*** Opening Given records ***

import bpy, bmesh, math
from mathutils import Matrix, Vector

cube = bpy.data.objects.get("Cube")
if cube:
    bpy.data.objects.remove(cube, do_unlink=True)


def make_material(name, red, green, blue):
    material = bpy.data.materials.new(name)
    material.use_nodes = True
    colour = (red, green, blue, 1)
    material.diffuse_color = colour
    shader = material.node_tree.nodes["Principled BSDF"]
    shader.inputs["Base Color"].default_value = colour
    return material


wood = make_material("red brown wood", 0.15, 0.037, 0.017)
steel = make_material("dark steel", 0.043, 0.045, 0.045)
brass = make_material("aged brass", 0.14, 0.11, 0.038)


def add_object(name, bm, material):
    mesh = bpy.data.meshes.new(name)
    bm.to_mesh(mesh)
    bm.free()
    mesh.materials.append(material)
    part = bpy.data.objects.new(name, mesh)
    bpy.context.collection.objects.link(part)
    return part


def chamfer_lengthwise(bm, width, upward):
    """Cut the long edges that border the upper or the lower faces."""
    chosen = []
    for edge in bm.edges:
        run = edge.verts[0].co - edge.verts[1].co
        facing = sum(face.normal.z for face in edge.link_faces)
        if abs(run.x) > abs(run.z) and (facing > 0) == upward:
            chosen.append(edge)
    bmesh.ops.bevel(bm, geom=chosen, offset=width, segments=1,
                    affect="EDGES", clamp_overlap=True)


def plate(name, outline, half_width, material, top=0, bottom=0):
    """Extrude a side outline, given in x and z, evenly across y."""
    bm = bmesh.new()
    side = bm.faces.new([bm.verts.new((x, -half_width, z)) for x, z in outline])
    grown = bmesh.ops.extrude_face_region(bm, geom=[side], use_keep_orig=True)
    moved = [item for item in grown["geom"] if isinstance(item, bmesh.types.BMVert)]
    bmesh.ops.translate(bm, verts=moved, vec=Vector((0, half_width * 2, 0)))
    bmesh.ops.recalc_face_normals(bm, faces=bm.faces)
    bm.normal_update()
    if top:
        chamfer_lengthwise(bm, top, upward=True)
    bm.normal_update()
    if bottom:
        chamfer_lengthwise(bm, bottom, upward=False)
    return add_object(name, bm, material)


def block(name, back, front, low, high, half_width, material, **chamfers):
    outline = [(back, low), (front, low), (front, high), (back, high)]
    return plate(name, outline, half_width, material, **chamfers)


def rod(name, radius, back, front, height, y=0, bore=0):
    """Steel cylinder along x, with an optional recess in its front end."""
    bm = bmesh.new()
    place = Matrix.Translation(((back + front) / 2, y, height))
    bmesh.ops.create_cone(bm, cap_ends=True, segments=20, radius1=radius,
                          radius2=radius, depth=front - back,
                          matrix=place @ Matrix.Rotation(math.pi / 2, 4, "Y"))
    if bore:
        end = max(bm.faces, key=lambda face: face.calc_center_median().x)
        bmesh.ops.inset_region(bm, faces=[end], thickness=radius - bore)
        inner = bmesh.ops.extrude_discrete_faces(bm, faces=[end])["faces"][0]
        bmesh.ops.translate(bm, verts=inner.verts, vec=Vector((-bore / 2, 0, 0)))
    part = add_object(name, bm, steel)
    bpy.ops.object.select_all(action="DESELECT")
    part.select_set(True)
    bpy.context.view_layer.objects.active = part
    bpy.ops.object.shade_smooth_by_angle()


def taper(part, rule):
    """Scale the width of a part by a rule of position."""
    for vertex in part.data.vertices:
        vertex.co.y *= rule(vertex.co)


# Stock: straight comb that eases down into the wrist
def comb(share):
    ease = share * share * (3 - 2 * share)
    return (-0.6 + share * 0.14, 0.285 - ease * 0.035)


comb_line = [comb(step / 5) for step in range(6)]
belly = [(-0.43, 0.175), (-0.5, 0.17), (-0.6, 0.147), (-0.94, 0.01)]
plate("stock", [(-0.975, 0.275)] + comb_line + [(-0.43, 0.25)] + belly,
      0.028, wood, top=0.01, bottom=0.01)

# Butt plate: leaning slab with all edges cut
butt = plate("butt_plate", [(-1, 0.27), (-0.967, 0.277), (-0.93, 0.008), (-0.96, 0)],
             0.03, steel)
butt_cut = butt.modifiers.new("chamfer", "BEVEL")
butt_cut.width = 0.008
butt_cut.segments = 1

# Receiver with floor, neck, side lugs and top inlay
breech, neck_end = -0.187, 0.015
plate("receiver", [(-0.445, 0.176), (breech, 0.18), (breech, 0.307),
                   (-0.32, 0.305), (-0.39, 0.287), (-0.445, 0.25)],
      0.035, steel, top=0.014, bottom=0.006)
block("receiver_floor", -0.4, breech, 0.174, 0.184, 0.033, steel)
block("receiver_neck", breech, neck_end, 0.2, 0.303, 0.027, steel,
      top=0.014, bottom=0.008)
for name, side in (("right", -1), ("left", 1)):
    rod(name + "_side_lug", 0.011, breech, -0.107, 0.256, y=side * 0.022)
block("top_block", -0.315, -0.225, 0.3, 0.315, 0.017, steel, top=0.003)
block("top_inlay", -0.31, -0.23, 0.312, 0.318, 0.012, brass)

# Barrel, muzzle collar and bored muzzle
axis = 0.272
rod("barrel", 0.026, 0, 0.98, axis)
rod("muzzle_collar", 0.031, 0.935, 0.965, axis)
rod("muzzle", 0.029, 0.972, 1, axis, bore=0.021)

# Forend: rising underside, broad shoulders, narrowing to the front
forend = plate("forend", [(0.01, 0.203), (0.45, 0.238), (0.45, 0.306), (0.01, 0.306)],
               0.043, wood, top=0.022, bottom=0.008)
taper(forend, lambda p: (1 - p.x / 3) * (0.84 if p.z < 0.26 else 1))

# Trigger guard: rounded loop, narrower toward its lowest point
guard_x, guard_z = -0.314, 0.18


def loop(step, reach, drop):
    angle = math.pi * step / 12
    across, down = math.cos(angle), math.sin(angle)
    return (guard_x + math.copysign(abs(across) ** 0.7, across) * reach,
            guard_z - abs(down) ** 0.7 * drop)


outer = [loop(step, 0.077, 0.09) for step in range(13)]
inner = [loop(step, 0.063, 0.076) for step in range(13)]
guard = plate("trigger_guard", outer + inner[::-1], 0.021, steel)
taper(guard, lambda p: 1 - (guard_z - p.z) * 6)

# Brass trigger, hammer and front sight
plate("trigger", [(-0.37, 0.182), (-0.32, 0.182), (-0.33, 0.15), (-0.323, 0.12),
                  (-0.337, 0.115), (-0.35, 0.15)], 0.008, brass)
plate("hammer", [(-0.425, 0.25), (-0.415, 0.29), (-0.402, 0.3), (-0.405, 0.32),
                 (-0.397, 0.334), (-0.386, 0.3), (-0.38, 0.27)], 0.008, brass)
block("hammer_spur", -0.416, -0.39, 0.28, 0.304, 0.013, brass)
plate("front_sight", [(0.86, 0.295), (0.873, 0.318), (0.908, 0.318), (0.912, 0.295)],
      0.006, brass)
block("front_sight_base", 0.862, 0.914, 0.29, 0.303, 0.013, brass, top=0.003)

*** Closing Given records ***

Send back an exact copy of only the lines from the line with "return plate(name, outline, half_width, material, **chamfers)" up to and including the line with "the width of" in the data above.

** Written solution **
    return plate(name, outline, half_width, material, **chamfers)


def rod(name, radius, back, front, height, y=0, bore=0):
    """Steel cylinder along x, with an optional recess in its front end."""
    bm = bmesh.new()
    place = Matrix.Translation(((back + front) / 2, y, height))
    bmesh.ops.create_cone(bm, cap_ends=True, segments=20, radius1=radius,
                          radius2=radius, depth=front - back,
                          matrix=place @ Matrix.Rotation(math.pi / 2, 4, "Y"))
    if bore:
        end = max(bm.faces, key=lambda face: face.calc_center_median().x)
        bmesh.ops.inset_region(bm, faces=[end], thickness=radius - bore)
        inner = bmesh.ops.extrude_discrete_faces(bm, faces=[end])["faces"][0]
        bmesh.ops.translate(bm, verts=inner.verts, vec=Vector((-bore / 2, 0, 0)))
    part = add_object(name, bm, steel)
    bpy.ops.object.select_all(action="DESELECT")
    part.select_set(True)
    bpy.context.view_layer.objects.active = part
    bpy.ops.object.shade_smooth_by_angle()


def taper(part, rule):
    """Scale the width of a part by a rule of position."""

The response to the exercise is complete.